Quick response helps contain cholera in northeast Nigeria
In northern Nigeria, the rainy season brings a welcome respite from the relentless heat that is characteristic of the Sahel region for most of the year. But, rain also brings floods and contaminated water sources that increase the risk of water-related and fecal-oral diseases.
In late August 2017, reports began to circulate about a cholera outbreak in an internally displaced persons camp in Maiduguri, the capital of Borno State. Cholera, a diarrheal disease caused by ingesting contaminated food and water, can kill children and adults within hours if left untreated. Post-conflict areas where water, sanitation and hygiene facilities have been disrupted or destroyed are at high risk of cholera outbreaks.
Within two weeks, cholera had spread 80 kilometers down the road to Dikwa, which is one of FHI 360’s main locations for our Integrated Humanitarian Assistance to Northeast Nigeria project. Because of our existing work with the Dikwa General Hospital and a strong relationship with the Borno State Ministry of Health, FHI 360 was well positioned to lead a quick response. We were able to immediately identify, locate and transport essential resources.
This is a synopsis of the timeline:
- On September 2, the first cholera patients arrived at Dikwa General Hospital.
- Within a day, our staff in Maiduguri obtained 80 cholera beds and other supplies the Dikwa hospital would need, including chlorine, cholera kits containing oral rehydration solution (one of the primary forms of treatment), personal protective equipment, rapid test kits, syringes and intravenous fluids.
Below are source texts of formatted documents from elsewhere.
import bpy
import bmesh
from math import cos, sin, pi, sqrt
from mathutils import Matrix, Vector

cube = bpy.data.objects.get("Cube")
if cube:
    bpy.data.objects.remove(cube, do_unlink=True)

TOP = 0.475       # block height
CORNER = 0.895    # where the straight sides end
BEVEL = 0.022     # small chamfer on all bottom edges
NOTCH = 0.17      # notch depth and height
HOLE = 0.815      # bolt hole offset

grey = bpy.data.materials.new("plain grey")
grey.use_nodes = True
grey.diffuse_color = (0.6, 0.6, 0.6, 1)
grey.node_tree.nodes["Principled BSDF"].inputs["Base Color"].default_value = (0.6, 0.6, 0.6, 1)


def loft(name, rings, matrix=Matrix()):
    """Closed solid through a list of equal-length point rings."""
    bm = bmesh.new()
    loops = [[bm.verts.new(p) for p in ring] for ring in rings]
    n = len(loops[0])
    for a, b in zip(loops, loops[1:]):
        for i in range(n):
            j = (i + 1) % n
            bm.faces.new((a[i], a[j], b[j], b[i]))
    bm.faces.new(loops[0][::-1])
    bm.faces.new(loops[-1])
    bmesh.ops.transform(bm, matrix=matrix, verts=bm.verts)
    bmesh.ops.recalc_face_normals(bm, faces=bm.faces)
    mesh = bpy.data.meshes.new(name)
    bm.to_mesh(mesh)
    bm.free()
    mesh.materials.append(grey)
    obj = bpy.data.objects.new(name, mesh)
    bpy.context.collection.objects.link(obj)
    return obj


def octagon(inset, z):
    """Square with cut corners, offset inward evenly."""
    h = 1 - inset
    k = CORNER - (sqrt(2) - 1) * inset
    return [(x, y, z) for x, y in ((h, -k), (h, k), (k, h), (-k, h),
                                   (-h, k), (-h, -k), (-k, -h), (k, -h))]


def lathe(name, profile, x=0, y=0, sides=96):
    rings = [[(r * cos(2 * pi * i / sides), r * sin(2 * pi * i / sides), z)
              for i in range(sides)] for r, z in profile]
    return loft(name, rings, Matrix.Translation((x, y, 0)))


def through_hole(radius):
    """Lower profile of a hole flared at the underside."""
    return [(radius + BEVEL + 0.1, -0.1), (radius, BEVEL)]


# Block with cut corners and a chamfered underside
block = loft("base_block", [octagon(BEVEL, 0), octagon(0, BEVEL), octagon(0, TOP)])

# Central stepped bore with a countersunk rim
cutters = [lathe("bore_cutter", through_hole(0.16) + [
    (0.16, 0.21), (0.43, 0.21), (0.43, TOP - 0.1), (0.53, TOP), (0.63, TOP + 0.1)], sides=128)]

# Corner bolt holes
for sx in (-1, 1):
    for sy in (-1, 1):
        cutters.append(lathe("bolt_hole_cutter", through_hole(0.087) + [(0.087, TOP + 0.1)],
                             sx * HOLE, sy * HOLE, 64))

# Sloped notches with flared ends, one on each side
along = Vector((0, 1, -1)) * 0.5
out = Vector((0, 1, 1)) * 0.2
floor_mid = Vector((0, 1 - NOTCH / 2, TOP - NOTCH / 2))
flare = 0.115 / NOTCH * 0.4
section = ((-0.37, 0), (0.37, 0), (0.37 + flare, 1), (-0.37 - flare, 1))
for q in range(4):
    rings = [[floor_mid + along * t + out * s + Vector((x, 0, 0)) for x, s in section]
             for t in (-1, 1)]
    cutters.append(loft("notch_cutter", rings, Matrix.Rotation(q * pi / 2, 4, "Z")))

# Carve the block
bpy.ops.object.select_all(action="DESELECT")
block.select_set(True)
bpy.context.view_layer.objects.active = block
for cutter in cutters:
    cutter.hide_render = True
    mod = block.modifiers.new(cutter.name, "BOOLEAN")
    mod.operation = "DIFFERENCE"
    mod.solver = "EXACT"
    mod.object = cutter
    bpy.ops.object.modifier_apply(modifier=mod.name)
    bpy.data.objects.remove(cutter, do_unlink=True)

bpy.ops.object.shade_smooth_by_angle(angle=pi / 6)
- By that afternoon, we secured an escort to transport these critical supplies to the hospital.
- Four days later, a cholera treatment center had been established and was ready for patients.
During the first two weeks of the outbreak, the FHI 360 medical team saw 50 patients a day and admitted more than half of them for treatment. To date, our medical staff have consulted on 960 suspected cholera cases and witnessed 13 deaths. Because of this rapid response, Dikwa General Hospital has not had any new cholera cases since October 12.
While FHI 360’s medical staff worked to save the lives of infected patients, our field teams concentrated on containing the outbreak in communities outside the hospital. Containing a cholera outbreak involves pinpointing and addressing the source of contamination, promoting hygiene awareness and providing a safe water supply and access to sanitation and disinfection activities.
Bulabulin, a small town that hosts two large camps for internally displaced persons, was identified by FHI 360 and confirmed by the World Health Organization as ground zero, where the first cases and most of the subsequent cases originated. To begin investigating the outbreak, FHI 360 staff met with the town’s lawan, a high-level traditional leader. “Yes, I have heard about people being taken to the hospital with signs of cholera,” he said. He led our staff to an area near the houses where the first cholera patients lived, indicating a group of latrines that had no roofs or doors and were overflowing. Staff immediately recognized that these latrines could be the source of the outbreak.
Although FHI 360 staff had not worked in Bulabulin before the outbreak, they understood they had to expand their geographic focus to end the outbreak. “We knew we had to work together to ensure that all areas received attention,” said Simon Waba, FHI 360’s environmental health officer. “We knew concentrating our resources here [in Bulabulin] could help contain it.”
We engaged a drainage service to remove the waste from the latrines. We also deployed 64 water, sanitation and hygiene (WASH) promotion volunteers from the camps to conduct a range of complementary activities. These volunteers chlorinated water sources, cleaned and disinfected latrines and homes, and made house-to-house visits to promote hygiene.
“FHI 360’s streamlined response was recognized by the World Health Organization and the Borno State Ministry of Health as instrumental in curbing the cholera outbreak in Dikwa,” said Piet deVries, FHI 360’s Technical Director for Crisis Response. “And thanks to the support of the U.S. Agency for International Development’s Office of U.S. Foreign Disaster Assistance, our field teams continue to work with displaced persons in northeast Nigeria with cholera prevention, care and treatment and preparedness measures.”
Photo credit: Kunle Lawal/FHI 360